Extracted records
----------------

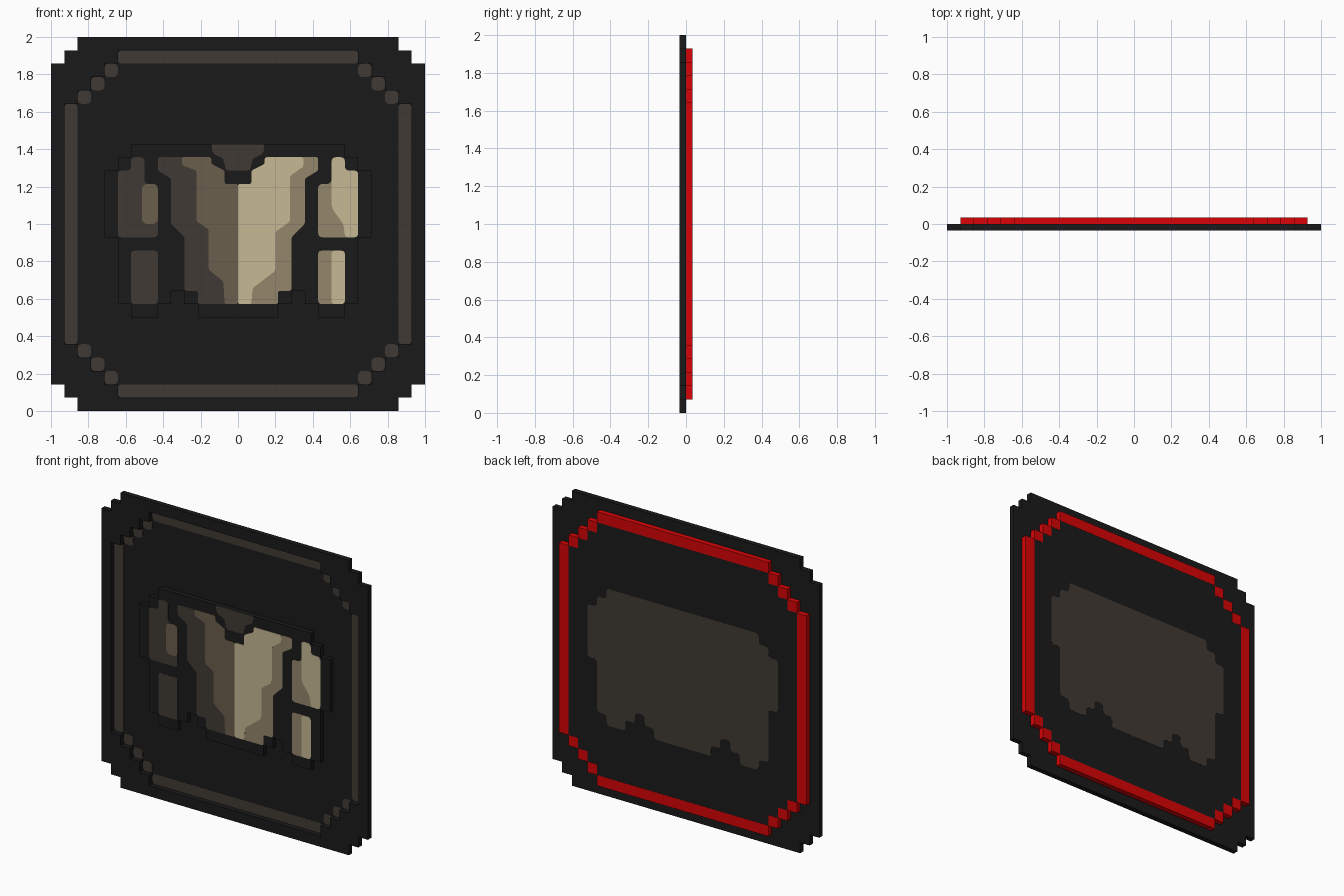
import bpy
import bmesh

if "Cube" in bpy.data.objects:
    bpy.data.objects.remove(bpy.data.objects["Cube"])

PIXEL = 1 / 14          # the badge is drawn on a square pixel grid
DEPTH = PIXEL / 2       # thickness of each of the two main layers
LAYER = 0.0012          # thickness of one painted layer
BLOCK_FRONT = 2 * LAYER - DEPTH


def linear(channel):
    c = channel / 255
    return c / 12.92 if c <= 0.04045 else ((c + 0.055) / 1.055) ** 2.4


def make_material(name, rgb):
    colour = [linear(c) for c in rgb] + [1]
    mat = bpy.data.materials.new(name)
    mat.use_nodes = True
    mat.diffuse_color = colour
    shader = mat.node_tree.nodes["Principled BSDF"]
    shader.inputs["Base Color"].default_value = colour
    shader.inputs["Roughness"].default_value = 0.9
    return mat


charcoal = make_material("charcoal", (26, 26, 26))
umber = make_material("dark umber", (64, 58, 52))
brown = make_material("brown", (107, 94, 76))
khaki = make_material("khaki", (148, 134, 107))
sand = make_material("pale sand", (198, 184, 148))
red = make_material("red", (218, 4, 6))


def slab(name, outline, near, far, mat, rounding=0):
    """Extrude an outline in grid units from y = near to y = far."""
    bm = bmesh.new()
    verts = [bm.verts.new((u * PIXEL, near, v * PIXEL)) for u, v in outline]
    bm.faces.new(verts)
    if rounding:
        bmesh.ops.bevel(bm, geom=bm.verts[:], offset=rounding * PIXEL,
                        segments=3, profile=0.5, affect='VERTICES')
    extruded = bmesh.ops.extrude_face_region(bm, geom=bm.faces[:])["geom"]
    moved = [g for g in extruded if isinstance(g, bmesh.types.BMVert)]
    bmesh.ops.translate(bm, verts=moved, vec=(0, far - near, 0))
    bmesh.ops.recalc_face_normals(bm, faces=bm.faces[:])
    mesh = bpy.data.meshes.new(name)
    bm.to_mesh(mesh)
    bm.free()
    mesh.materials.append(mat)
    obj = bpy.data.objects.new(name, mesh)
    bpy.context.collection.objects.link(obj)
    return obj


def paint(name, outline, level, mat, rounding=0.3):
    """Thin painted plate on the garment block, stacked by level."""
    return slab(name, outline, BLOCK_FRONT - level * LAYER, BLOCK_FRONT,
                mat, rounding)


def rect(left, right, low, high):
    return [(left, low), (right, low), (right, high), (left, high)]


def flip(points):
    return [(-u, v) for u, v in reversed(points)]


def mirrored(half):
    return half + flip(half)


def right_side(corner):
    """Continue an upper corner down to the matching lower corner."""
    return corner + [(u, 28 - v) for u, v in reversed(corner)]


def stairs(u, v, steps):
    """Stepped corner running outwards and down from (u, v)."""
    points = [(u, v)]
    for i in range(steps):
        points += [(u + i, v - 1 - i), (u + i + 1, v - 1 - i)]
    return points


# Front rim: stepped outside, open up to the border ring
outer_edge = right_side(stairs(12, 28, 2))
ring_edge = right_side(stairs(9, 27, 4))
half_rim = [(0, 28)] + outer_edge + [(0, 0), (0, 1)] + ring_edge[::-1] + [(0, 27)]
slab("rim_left", half_rim, -DEPTH, 0, charcoal)
slab("rim_right", flip(half_rim), -DEPTH, 0, charcoal)

# Inner plate set back behind the rim
slab("inner_plate_face", mirrored(ring_edge), 0, LAYER, charcoal)
slab("inner_plate", mirrored(right_side(stairs(9, 26, 3))), LAYER,
     DEPTH - LAYER, charcoal)

# Border ring around the inner plate: painted in front, red behind
ring = [("top_bar", rect(-9, 9, 26, 27)), ("bottom_bar", rect(-9, 9, 1, 2)),
        ("left_bar", rect(12, 13, 5, 23)), ("right_bar", rect(-13, -12, 5, 23))]
for side, sign in (("left", 1), ("right", -1)):
    for i in range(3):
        u = 9 + i if sign > 0 else -10 - i
        ring.append((f"{side}_upper_step_{i}", rect(u, u + 1, 25 - i, 26 - i)))
        ring.append((f"{side}_lower_step_{i}", rect(u, u + 1, 2 + i, 3 + i)))
for part, shape in ring:
    slab("front_ring_" + part, shape, -LAYER, 0, umber, 0.3)
    slab("back_ring_" + part, shape, LAYER, DEPTH, red)

# Garment block raised on the front, with a brown patch on the back
silhouette = mirrored([
    (8, 20), (8, 19), (9, 19), (9, 18), (10, 18), (10, 13), (9, 13), (9, 8),
    (8, 8), (8, 7), (6, 7), (6, 8), (5, 8), (5, 9), (4, 9), (4, 8), (3, 8),
    (3, 7)])
slab("garment_block", silhouette, BLOCK_FRONT, 0, charcoal)
slab("back_patch", silhouette, DEPTH - LAYER, DEPTH, umber, 0.3)

# Torso halves, dark on the right and light on the left
neck = [(0, 17), (1, 17), (1, 18), (2, 18.5), (2, 19)]
flank = [(6, 19), (6, 18), (5, 17.4), (5, 14), (4, 13), (4, 9), (3, 9),
         (3, 8), (0, 8)]
paint("torso_left", neck + flank, 1, khaki, 0.15)
paint("torso_right", flip(neck + flank), 1, umber, 0.15)
paint("torso_left_light", neck + [
    (4.9, 19), (4.9, 18.3), (3.9, 17.6), (3.9, 14.2), (2.8, 13.4),
    (2.8, 10.5), (1.1, 9.2), (1, 8), (0, 8)], 2, sand, 0.15)
paint("torso_right_light", flip(neck + [
    (4.2, 19), (4.2, 18.4), (3.1, 18), (3.1, 14.2), (2.2, 13.6),
    (2.2, 10.6), (1.1, 9.7), (1, 8), (0, 8)]), 2, brown, 0.15)

# Collar lining
paint("collar", mirrored([(2, 20), (1.9, 19.3), (1.1, 18.9), (0.9, 18)]),
      1, umber, 0.2)

# Sleeves
sleeve = [(6, 17), (7, 17), (7, 19), (8, 19), (8, 18), (9, 18), (9, 13), (6, 13)]
paint("sleeve_left", sleeve, 1, khaki)
paint("sleeve_right", flip(sleeve), 1, umber)
paint("sleeve_left_light", [(7, 19), (8, 19), (8, 18), (9, 18), (9, 13),
                            (8, 13), (7.9, 14), (7, 15.2)], 2, sand)
paint("sleeve_right_light", rect(-7.2, -6, 14, 17), 2, brown, 0.4)

# Cuffs below the sleeves
paint("cuff_left", rect(6, 8, 8, 12), 1, khaki, 0.25)
paint("cuff_right", rect(-8, -6, 8, 12), 1, umber, 0.25)
paint("cuff_left_light", rect(7, 8, 8, 12), 2, sand, 0.25)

----------------

EXERCISE PROMPT
Which lines above hold the string "neck"? Copy every one of them.

RESPONSE TO THIS EXERCISE
neck = [(0, 17), (1, 17), (1, 18), (2, 18.5), (2, 19)]
paint("torso_left", neck + flank, 1, khaki, 0.15)
paint("torso_right", flip(neck + flank), 1, umber, 0.15)
paint("torso_left_light", neck + [
paint("torso_right_light", flip(neck + [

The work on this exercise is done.